PROBLEM REQUIREMENTS: Count how many lines in the data hold the word "name", and give that number alone.

Dataset records
----------------------------------------

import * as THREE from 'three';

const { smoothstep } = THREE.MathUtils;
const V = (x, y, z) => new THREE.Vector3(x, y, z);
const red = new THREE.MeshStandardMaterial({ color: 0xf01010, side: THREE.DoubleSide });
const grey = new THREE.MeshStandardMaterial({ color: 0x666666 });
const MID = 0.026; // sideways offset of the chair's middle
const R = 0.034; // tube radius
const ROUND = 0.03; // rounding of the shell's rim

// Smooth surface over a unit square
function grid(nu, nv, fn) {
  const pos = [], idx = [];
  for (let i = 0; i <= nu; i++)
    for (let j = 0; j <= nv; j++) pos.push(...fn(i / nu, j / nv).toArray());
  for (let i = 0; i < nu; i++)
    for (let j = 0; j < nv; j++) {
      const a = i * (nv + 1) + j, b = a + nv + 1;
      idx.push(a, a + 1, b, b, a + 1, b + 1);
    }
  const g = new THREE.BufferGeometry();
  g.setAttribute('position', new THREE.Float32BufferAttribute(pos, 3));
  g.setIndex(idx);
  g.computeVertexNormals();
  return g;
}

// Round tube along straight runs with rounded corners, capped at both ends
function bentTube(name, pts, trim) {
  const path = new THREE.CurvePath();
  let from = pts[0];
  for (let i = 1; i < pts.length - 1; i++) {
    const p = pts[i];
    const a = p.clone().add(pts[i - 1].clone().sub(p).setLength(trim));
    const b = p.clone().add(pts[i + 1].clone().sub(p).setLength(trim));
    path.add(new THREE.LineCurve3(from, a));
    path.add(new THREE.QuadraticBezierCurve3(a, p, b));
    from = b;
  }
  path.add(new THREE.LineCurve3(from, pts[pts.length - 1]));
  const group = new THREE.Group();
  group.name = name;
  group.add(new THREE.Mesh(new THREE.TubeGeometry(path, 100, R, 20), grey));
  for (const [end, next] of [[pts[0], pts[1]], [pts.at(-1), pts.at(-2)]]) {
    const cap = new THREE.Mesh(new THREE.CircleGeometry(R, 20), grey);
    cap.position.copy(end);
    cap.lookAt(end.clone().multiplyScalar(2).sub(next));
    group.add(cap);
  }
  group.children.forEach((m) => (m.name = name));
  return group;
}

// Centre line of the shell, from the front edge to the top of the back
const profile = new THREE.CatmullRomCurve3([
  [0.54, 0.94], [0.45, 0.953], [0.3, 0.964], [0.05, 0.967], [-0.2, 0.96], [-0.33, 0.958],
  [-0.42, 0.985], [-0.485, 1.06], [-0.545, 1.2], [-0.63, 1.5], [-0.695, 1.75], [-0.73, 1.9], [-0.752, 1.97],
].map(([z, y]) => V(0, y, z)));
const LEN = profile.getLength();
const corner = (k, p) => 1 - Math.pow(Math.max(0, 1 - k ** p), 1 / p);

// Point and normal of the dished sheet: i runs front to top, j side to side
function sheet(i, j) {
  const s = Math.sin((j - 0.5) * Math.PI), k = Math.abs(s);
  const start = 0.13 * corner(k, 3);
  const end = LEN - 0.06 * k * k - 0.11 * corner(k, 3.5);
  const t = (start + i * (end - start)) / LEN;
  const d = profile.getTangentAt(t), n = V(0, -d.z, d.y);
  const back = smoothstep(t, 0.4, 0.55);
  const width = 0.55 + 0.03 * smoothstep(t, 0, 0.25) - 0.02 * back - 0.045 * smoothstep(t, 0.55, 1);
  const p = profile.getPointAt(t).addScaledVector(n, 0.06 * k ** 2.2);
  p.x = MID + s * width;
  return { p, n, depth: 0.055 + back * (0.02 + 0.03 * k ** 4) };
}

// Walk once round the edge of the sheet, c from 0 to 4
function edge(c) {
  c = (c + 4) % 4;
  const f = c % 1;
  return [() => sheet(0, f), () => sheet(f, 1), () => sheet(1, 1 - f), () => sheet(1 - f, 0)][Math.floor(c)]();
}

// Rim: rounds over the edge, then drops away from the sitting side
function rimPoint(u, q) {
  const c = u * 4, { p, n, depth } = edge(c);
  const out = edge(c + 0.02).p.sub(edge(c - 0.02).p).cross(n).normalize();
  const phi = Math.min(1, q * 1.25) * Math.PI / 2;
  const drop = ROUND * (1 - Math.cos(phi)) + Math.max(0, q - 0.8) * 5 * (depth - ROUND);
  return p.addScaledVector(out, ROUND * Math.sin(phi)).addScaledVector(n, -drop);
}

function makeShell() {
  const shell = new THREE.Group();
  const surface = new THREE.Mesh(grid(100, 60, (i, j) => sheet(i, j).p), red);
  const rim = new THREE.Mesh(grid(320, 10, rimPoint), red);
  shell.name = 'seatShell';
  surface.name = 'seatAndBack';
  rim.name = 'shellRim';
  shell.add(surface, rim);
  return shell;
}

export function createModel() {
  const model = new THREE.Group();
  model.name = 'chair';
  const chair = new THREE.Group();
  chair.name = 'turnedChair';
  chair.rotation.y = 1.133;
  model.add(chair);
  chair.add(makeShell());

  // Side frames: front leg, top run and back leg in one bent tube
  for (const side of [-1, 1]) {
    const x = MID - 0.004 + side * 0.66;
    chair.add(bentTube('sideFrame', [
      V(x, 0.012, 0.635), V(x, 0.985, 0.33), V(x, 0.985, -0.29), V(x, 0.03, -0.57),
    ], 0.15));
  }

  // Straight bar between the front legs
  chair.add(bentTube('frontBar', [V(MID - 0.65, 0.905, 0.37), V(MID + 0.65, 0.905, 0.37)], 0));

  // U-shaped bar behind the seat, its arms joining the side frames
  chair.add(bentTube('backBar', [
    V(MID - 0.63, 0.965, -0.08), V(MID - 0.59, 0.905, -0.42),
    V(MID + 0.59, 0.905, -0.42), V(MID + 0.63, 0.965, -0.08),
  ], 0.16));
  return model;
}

----------------------------------------

OUTPUT FOR THIS EXERCISE: 8